:: Task brief ::
When a line below holds the string "depth", show that line.

:: Recorded information ::
------------

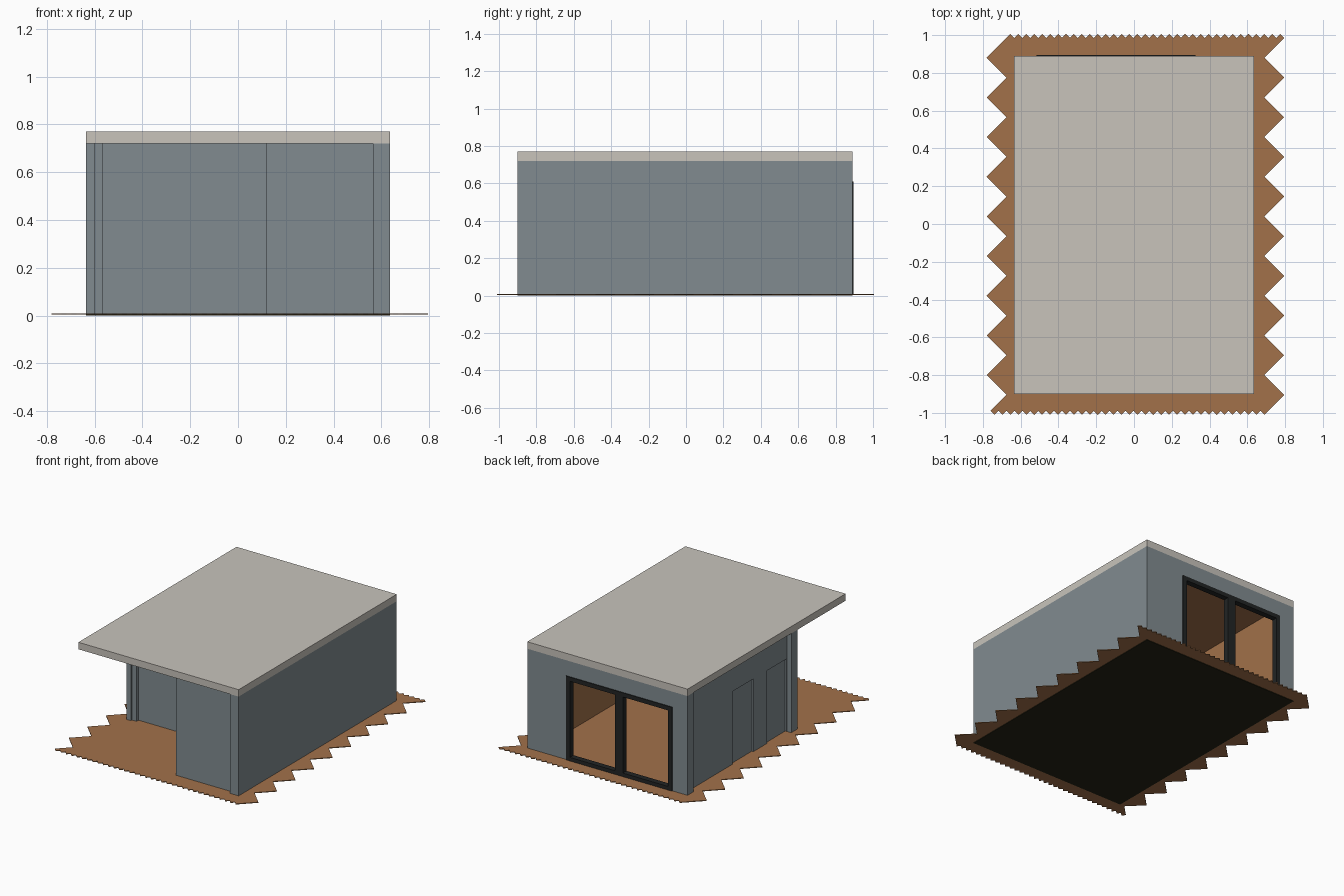
import bpy, bmesh
from math import sqrt
from mathutils import Matrix, Vector

if "Cube" in bpy.data.objects:
    bpy.data.objects.remove(bpy.data.objects["Cube"], do_unlink=True)


def material(name, rgb):
    m = bpy.data.materials.new(name)
    m.use_nodes = True
    m.diffuse_color = (*rgb, 1)
    m.node_tree.nodes["Principled BSDF"].inputs["Base Color"].default_value = (*rgb, 1)
    return m


wall_paint = material("blue_grey_wall", (0.22, 0.26, 0.28))
roof_paint = material("pale_stone", (0.58, 0.55, 0.50))
wood = material("oak_wood", (0.36, 0.165, 0.068))
frame_paint = material("charcoal_frame", (0.016, 0.018, 0.018))
base_paint = material("black_base", (0.018, 0.017, 0.007))


def add_box(bm, x, y, z):
    """Add a box spanning the given (low, high) ranges."""
    size = [b - a for a, b in (x, y, z)]
    centre = [(a + b) / 2 for a, b in (x, y, z)]
    bmesh.ops.create_cube(bm, size=1, matrix=Matrix.Translation(centre) @ Matrix.Diagonal((*size, 1)))


def finish(name, bm, mat):
    mesh = bpy.data.meshes.new(name)
    bm.to_mesh(mesh)
    bm.free()
    mesh.materials.append(mat)
    obj = bpy.data.objects.new(name, mesh)
    bpy.context.collection.objects.link(obj)
    return obj


def boxes(name, mat, *ranges):
    bm = bmesh.new()
    for r in ranges:
        add_box(bm, *r)
    return finish(name, bm, mat)


# Main dimensions
W, FRONT, BACK = 0.635, -0.90, 0.89
T = 0.07                       # wall thickness
STEP = 0.035                   # how far panels sit behind the posts
FLOOR, TOP = 0.005, 0.72
FULL = (FLOOR, TOP)
INNER = W - T
PORCH = -0.355                 # front of the main room
PORCH_WALL = PORCH + STEP
ROOM_X = 0.12                  # side of the front room

# Base and roof slabs
boxes("base_slab", base_paint, ((-W, W), (FRONT, BACK), (0, FLOOR)))
boxes("roof_slab", roof_paint, ((-W, W), (FRONT, BACK), (TOP, 0.77)))

# Herringbone floor: rows of V-shaped plank pairs, last row has one arm only
PLANK_W, PLANK_L = 0.0297, 0.1485
ROWS, PAIRS = 10, 35
PITCH = PLANK_L * sqrt(2)
bm = bmesh.new()
for row in range(ROWS):
    for k in range(PAIRS):
        s = k * PLANK_W
        planks = [(s, s + PLANK_W, PLANK_W, PLANK_L)]
        if row < ROWS - 1:
            planks.append((s, s, PLANK_L, PLANK_W))
        for a, b, da, db in planks:
            pts = ((a, b), (a + da, b), (a + da, b + db), (a, b + db))
            flat = [(-0.78 + (p + q) / sqrt(2), 0.88 - row * PITCH + (q - p) / sqrt(2)) for p, q in pts]
            low = [bm.verts.new((x, y, FLOOR - 0.001)) for x, y in flat]
            high = [bm.verts.new((x, y, 0.009)) for x, y in flat]
            bm.faces.new(low[::-1])
            bm.faces.new(high)
            for i in range(4):
                j = (i + 1) % 4
                bm.faces.new((low[i], low[j], high[j], high[i]))
bmesh.ops.recalc_face_normals(bm, faces=bm.faces)
finish("herringbone_floor", bm, wood)

# Long closed wall on the left side
boxes("left_wall", wall_paint, ((INNER, W), (FRONT, BACK), FULL))

# Back wall around the glazed opening
WIN_L, WIN_R, WIN_TOP = -0.515, 0.325, 0.61
BACK_Y = (BACK - T, BACK)
boxes("back_wall", wall_paint,
      ((-W, WIN_L), BACK_Y, FULL),
      ((WIN_R, INNER), BACK_Y, FULL),
      ((WIN_L, WIN_R), BACK_Y, (WIN_TOP, TOP)))

# Two sliding frames in the opening
mid = (WIN_L + WIN_R) / 2
for name, a, b in (("right_window_frame", WIN_L, mid), ("left_window_frame", mid, WIN_R)):
    bar = 0.032
    depth = (BACK - 0.035, BACK + 0.006)
    boxes(name, frame_paint,
          ((a, a + bar), depth, (FLOOR, WIN_TOP)),
          ((b - bar, b), depth, (FLOOR, WIN_TOP)),
          ((a + bar, b - bar), depth, (FLOOR, 0.035)),
          ((a + bar, b - bar), depth, (WIN_TOP - 0.03, WIN_TOP)))

# Recessed right wall with two shallow door niches
SIDE = -W + STEP
POST_BACK = PORCH + T
DOOR_TOP = 0.53
doors = [(-0.283, -0.06), (0.095, 0.33)]
skin = (SIDE, SIDE + 0.012)
pieces = [((SIDE + 0.012, -INNER), (POST_BACK, BACK - T), FULL)]
y = POST_BACK
for lo, hi in doors:
    if lo > y:
        pieces.append((skin, (y, lo), FULL))
    pieces.append((skin, (lo, hi), (DOOR_TOP, TOP)))
    y = hi
pieces.append((skin, (y, BACK - T), FULL))
boxes("right_wall", wall_paint, *pieces)

# Stepped corner post beside the porch
boxes("porch_post", wall_paint,
      ((-W, SIDE), (PORCH, POST_BACK), FULL),
      ((SIDE, -INNER), (PORCH + 0.012, POST_BACK), FULL))

# Porch wall and the front room that projects beside it
boxes("porch_wall", wall_paint, ((-INNER, ROOM_X), (PORCH_WALL, POST_BACK), FULL))
boxes("front_room_wall", wall_paint,
      ((ROOM_X, INNER), (FRONT + 0.027, FRONT + T), FULL),
      ((ROOM_X, ROOM_X + T), (FRONT + T, POST_BACK), FULL))

# Wooden interior lining
P = 0.006
LINE = (0.009, TOP - P)
room_y = (POST_BACK, BACK - T)
boxes("wall_lining", wood,
      ((INNER - P, INNER), (FRONT + T, BACK - T), LINE),
      ((-INNER, -INNER + P), room_y, LINE),
      ((-INNER, ROOM_X + T), (POST_BACK, POST_BACK + P), LINE),
      ((ROOM_X + T, INNER), (FRONT + T, FRONT + T + P), LINE),
      ((ROOM_X + T, ROOM_X + T + P), (FRONT + T, POST_BACK), LINE))
boxes("ceiling_lining", wood,
      ((-INNER, INNER), room_y, (TOP - P, TOP)),
      ((ROOM_X + T, INNER), (FRONT + T, POST_BACK), (TOP - P, TOP)))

------------

:: Exercise answer ::
    depth = (BACK - 0.035, BACK + 0.006)
          ((a, a + bar), depth, (FLOOR, WIN_TOP)),
          ((b - bar, b), depth, (FLOOR, WIN_TOP)),
          ((a + bar, b - bar), depth, (FLOOR, 0.035)),
          ((a + bar, b - bar), depth, (WIN_TOP - 0.03, WIN_TOP)))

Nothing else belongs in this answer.